Skullcandy makes good headphones—that's not in dispute. While their headphones typically favor style over sound quality, they're reasonably priced and you can't really go wrong with a pair of anything they have to offer.
To share an anecdote, my friend Moriah says her Skullcandy earbuds have lasted her over three years of constant use, and the only thing wrong with them is that the paint's started to chip off.
Skullcandy has since branched out to cater to gamers with a new line of headphones after its acquisition of Astro Gaming, well respected for their A30 and A40 series of gaming headphones. Their new headphones include the SLYR, the PLYR 2 and the PLYR 1. We'll be covering the SLYR in this review.
The SLYR is the most inexpensive option of Skullcandy's gaming lineup, and it should be compared to other headphones in the sub-$200 price range. Priced at a mere $80, the headset comes with a pair of decent cans and a serviceable microphone. Both items share a single connection that plugs directly into a portable USB mixer.
For the purpose of this review, I tested the SLYR on Borderlands 2 for the PC and Halo 4 for the Xbox 360.
Both the sound and music came through the speakers loud and clear, and I could hear my teammates voices through the gunfire thanks to game's ability to lower the game volume during conversation. Despite this feature, there were moments when my teammates would've been difficult to comprehend on my surround speakers, but I had no problem discerning their speech on the SLYR.
Likewise, my teammates could understand my voice just fine, and the built-in microphone—while certainly not on the same caliber as an Apogee microphone—served its purpose a lot better than any Plantronics headset I've ever used, which typically had teammates complaining about how "tinny" I sounded. The built-in microphone is compact and stays well out of the way, and it can also be folded into the headset when not in use.
For the Xbox 360, I had to plug the portable mixer into the Xbox 360. The mixer comes with a whole lot of wires, and my only qualm with that I wish the headset were wireless—but for $80, that's not really a possibility and not something I have any complaints about. Thankfully, the wires are long enough that I didn't have any trouble while using the SLYR despite sitting several feet away from both the TV and the gaming console.
As I mentioned before, the SLYR comes with an in-line mixer that serves as a portable sound card. You'll need it to use the microphone as the headset only contains a single audio jack, and it comes with a volume function and three equalizer options. There's Bass, Precision, and Supreme. Precision makes the sound tinny, while Bass just makes it difficult to hear your teammates. For the best audio quality, the settings are best left on Supreme. It's not a feature that lends much to the whole package as the headphones sound fine without these bells and whistles.

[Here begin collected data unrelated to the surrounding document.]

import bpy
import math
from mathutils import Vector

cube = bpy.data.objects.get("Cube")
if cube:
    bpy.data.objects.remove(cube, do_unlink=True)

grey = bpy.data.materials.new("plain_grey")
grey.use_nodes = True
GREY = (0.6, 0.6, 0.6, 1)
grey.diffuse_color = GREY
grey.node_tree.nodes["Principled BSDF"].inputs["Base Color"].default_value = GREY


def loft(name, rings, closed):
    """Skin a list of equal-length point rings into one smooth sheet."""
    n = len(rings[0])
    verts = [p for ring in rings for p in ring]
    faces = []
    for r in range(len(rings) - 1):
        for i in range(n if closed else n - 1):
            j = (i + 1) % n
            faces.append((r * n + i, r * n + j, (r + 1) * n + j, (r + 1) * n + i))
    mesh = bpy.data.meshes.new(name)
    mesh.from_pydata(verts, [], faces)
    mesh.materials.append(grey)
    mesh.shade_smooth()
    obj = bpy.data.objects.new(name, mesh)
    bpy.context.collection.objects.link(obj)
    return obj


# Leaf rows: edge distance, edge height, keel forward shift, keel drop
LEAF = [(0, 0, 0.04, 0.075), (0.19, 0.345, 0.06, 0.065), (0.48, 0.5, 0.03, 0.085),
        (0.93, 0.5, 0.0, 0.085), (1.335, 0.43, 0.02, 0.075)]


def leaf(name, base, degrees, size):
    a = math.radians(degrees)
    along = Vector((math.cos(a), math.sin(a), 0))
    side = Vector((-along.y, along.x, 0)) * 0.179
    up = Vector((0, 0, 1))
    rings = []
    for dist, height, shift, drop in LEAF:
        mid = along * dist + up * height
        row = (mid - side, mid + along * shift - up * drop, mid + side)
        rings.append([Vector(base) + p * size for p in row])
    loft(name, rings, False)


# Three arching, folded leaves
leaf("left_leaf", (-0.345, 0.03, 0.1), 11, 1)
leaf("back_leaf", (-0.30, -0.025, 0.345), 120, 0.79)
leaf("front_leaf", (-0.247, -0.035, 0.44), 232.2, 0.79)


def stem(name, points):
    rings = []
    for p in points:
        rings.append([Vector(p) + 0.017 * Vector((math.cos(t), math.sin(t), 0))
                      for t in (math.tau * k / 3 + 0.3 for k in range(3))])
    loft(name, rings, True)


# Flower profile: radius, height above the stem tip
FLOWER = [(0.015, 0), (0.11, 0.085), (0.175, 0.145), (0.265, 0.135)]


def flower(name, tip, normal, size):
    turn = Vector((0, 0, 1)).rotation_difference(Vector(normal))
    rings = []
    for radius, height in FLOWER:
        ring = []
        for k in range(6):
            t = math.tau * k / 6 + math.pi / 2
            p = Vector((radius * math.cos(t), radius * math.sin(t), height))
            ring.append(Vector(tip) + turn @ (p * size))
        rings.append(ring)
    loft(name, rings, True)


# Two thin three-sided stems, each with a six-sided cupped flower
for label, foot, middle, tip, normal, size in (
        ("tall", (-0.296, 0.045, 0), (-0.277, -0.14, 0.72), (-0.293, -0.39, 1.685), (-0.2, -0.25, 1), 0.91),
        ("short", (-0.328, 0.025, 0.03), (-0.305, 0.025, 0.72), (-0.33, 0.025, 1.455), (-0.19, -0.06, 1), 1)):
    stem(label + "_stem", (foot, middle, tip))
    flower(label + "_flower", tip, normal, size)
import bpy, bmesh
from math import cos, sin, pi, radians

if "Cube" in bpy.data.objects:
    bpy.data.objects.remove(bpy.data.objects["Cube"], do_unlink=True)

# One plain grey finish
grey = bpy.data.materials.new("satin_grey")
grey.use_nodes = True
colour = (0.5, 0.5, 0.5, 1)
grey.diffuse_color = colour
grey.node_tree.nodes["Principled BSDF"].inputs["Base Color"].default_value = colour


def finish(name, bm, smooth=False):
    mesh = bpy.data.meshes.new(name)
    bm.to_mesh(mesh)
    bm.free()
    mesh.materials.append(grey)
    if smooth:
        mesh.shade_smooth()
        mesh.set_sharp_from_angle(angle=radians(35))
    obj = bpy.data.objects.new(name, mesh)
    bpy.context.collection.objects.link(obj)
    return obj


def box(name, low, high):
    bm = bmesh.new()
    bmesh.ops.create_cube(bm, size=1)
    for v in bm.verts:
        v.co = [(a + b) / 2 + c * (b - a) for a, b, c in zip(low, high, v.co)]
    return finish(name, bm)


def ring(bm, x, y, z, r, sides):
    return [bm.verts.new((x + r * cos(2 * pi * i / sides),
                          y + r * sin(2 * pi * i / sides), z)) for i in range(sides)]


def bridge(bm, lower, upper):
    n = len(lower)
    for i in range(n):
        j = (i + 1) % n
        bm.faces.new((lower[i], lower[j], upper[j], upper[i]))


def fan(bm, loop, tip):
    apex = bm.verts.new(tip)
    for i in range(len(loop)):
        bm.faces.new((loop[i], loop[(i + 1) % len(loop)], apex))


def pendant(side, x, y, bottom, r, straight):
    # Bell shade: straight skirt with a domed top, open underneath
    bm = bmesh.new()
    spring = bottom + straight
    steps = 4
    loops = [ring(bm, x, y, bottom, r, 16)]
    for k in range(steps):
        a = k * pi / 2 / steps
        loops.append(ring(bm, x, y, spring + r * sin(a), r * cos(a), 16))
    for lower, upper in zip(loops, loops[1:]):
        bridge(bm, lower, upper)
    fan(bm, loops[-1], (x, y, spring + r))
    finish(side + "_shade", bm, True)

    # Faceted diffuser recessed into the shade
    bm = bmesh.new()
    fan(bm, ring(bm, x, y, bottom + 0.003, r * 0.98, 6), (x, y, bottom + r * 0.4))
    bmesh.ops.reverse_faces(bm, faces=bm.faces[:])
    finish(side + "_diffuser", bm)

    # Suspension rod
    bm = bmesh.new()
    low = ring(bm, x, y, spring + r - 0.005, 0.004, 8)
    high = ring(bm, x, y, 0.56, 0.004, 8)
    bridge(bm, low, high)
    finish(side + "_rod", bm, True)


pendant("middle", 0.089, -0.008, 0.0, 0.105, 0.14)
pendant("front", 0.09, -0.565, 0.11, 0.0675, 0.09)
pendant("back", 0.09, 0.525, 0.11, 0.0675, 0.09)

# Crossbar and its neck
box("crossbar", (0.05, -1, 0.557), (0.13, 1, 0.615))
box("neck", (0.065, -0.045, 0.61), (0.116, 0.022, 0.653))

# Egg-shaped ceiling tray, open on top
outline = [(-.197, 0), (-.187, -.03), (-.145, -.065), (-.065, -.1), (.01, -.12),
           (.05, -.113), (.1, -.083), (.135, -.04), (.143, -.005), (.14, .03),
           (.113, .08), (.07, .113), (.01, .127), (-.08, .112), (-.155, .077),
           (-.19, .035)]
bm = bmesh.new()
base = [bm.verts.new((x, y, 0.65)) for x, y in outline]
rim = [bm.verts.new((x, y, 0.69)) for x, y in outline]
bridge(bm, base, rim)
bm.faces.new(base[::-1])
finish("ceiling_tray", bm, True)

Make and Materials
The SLYR's made out of hard plastic that doesn't feel cheap, and is comparable to what you might find on Sennheiser's much more expensive HD598 headphones.
The cups are made of soft fabric that remain cool and comfortable on the ears after long periods of wear. They're also a lot more durable than the pleather usually found on other headsets, which tend to flake off after a couple months of heavy use.
The only potential problem with the SLYR is its cable, which isn't heavy gauge. The wires are noisy, so the SLYR isn't a good option for outdoor use. Thankfully, the wires aren't built into the headphones so you can swap them out for heavier replacements should you need to.
Unless you're willing to pay more for a headset, the SLYR does little wrong for its price. Clear sound, a decent microphone, and problem-free functionality regardless of platform make it a good headset for any gamer on a budget.